> _Required work_
Using the data below, return the stretch from the line that contains "panel(front, middle, 2)" through the line that contains "(1.0, -0.297), (0.855, -0.297), (0.758, -0.04), (0.62, -0.04)]", both included, exactly as it stands and nothing beyond it.

> _Data in this exercise_
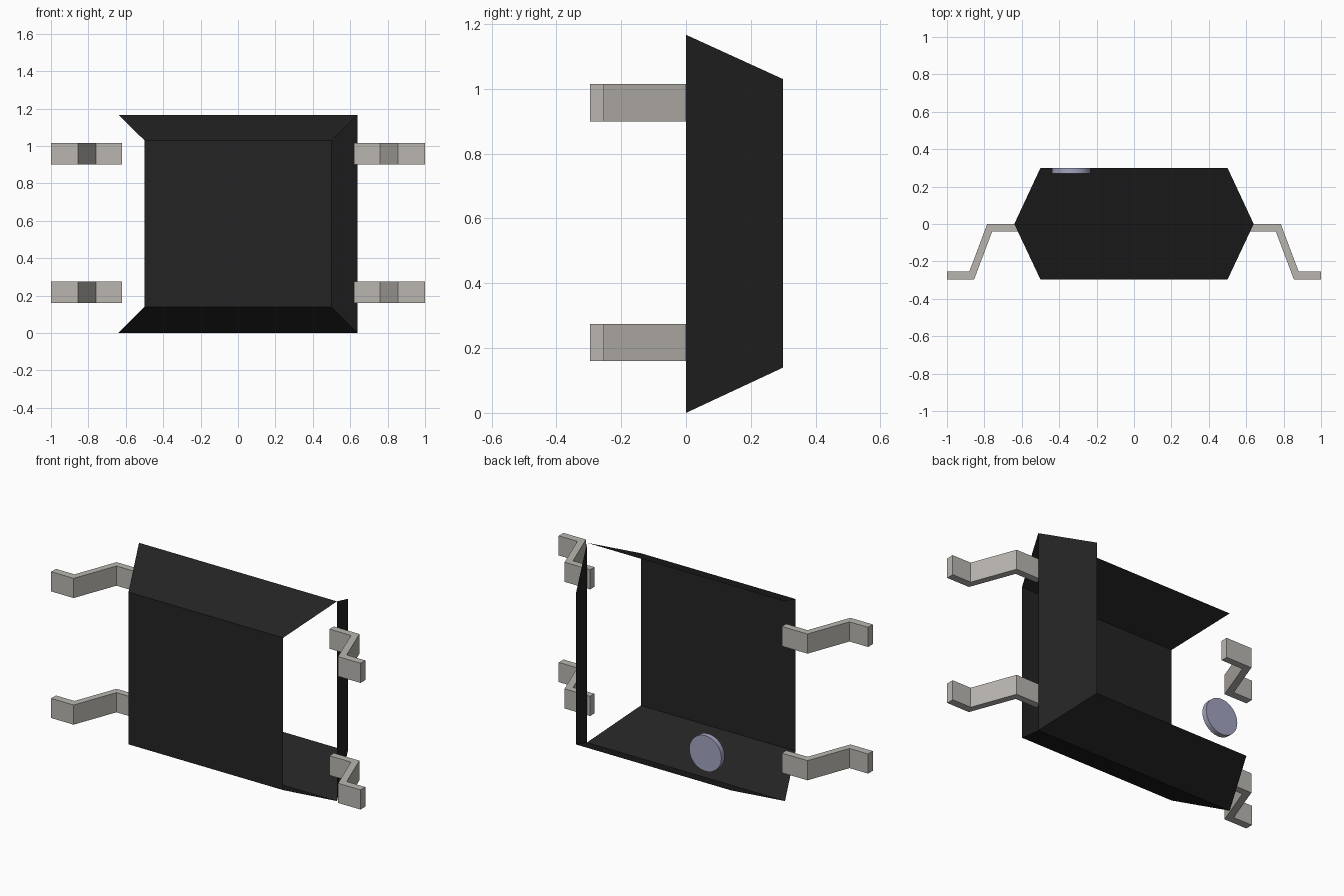
import bpy
import bmesh
import math

if "Cube" in bpy.data.objects:
    bpy.data.objects.remove(bpy.data.objects["Cube"], do_unlink=True)


def material(name, rgb):
    m = bpy.data.materials.new(name)
    m.use_nodes = True
    m.diffuse_color = (*rgb, 1)
    bsdf = m.node_tree.nodes["Principled BSDF"]
    bsdf.inputs["Base Color"].default_value = (*rgb, 1)
    bsdf.inputs["Roughness"].default_value = 0.6
    return m


black = material("black_plastic", (0.017, 0.017, 0.017))
metal = material("warm_grey_metal", (0.49, 0.47, 0.435))
lavender = material("lavender_grey", (0.36, 0.37, 0.52))


def make_object(name, bm, mat):
    mesh = bpy.data.meshes.new(name)
    bm.to_mesh(mesh)
    bm.free()
    mesh.materials.append(mat)
    obj = bpy.data.objects.new(name, mesh)
    bpy.context.collection.objects.link(obj)
    return obj


# Open shell: three rectangular rings, of which only some panels are kept
bm = bmesh.new()


def ring(half_x, y, z0, z1):
    corners = [(-half_x, z0), (half_x, z0), (half_x, z1), (-half_x, z1)]
    return [bm.verts.new((x, y, z)) for x, z in corners]


front = ring(0.5, -0.297, 0.14, 1.03)
middle = ring(0.64, 0.0, 0.0, 1.167)
back = ring(0.5, 0.3, 0.14, 1.03)


def panel(a, b, i):
    j = (i + 1) % 4
    bm.faces.new((a[i], b[i], b[j], a[j]))


bm.faces.new(front)           # front panel
panel(front, middle, 0)       # lower front slope
panel(front, middle, 2)       # upper front slope
panel(middle, back, 0)        # lower back slope
panel(middle, back, 1)        # left back slope
make_object("body_shell", bm, black)

# Bent metal leads, two on each side
LEAD = [(0.62, 0.0), (0.785, 0.0), (0.88, -0.253), (1.0, -0.253),
        (1.0, -0.297), (0.855, -0.297), (0.758, -0.04), (0.62, -0.04)]


def lead(name, side, z0, height=0.115):
    bm = bmesh.new()
    base = bm.faces.new([bm.verts.new((side * x, y, z0)) for x, y in LEAD])
    ext = bmesh.ops.extrude_face_region(bm, geom=[base])
    top = [v for v in ext["geom"] if isinstance(v, bmesh.types.BMVert)]
    bmesh.ops.translate(bm, verts=top, vec=(0, 0, height))
    bmesh.ops.recalc_face_normals(bm, faces=bm.faces)
    make_object(name, bm, metal)


for side, side_name in ((1, "left"), (-1, "right")):
    for z0, level in ((0.16, "lower"), (0.9, "upper")):
        lead(f"{level}_{side_name}_lead", side, z0)

# Round marker on the back
bpy.ops.mesh.primitive_cylinder_add(vertices=32, radius=0.104, depth=0.03,
                                    location=(-0.335, 0.285, 0.311),
                                    rotation=(math.pi / 2, 0, 0))
marker = bpy.context.object
marker.name = "round_marker"
marker.data.materials.append(lavender)
bpy.ops.object.shade_smooth_by_angle(angle=math.radians(30))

> _Response to the task_
panel(front, middle, 2)       # upper front slope
panel(middle, back, 0)        # lower back slope
panel(middle, back, 1)        # left back slope
make_object("body_shell", bm, black)

# Bent metal leads, two on each side
LEAD = [(0.62, 0.0), (0.785, 0.0), (0.88, -0.253), (1.0, -0.253),
        (1.0, -0.297), (0.855, -0.297), (0.758, -0.04), (0.62, -0.04)]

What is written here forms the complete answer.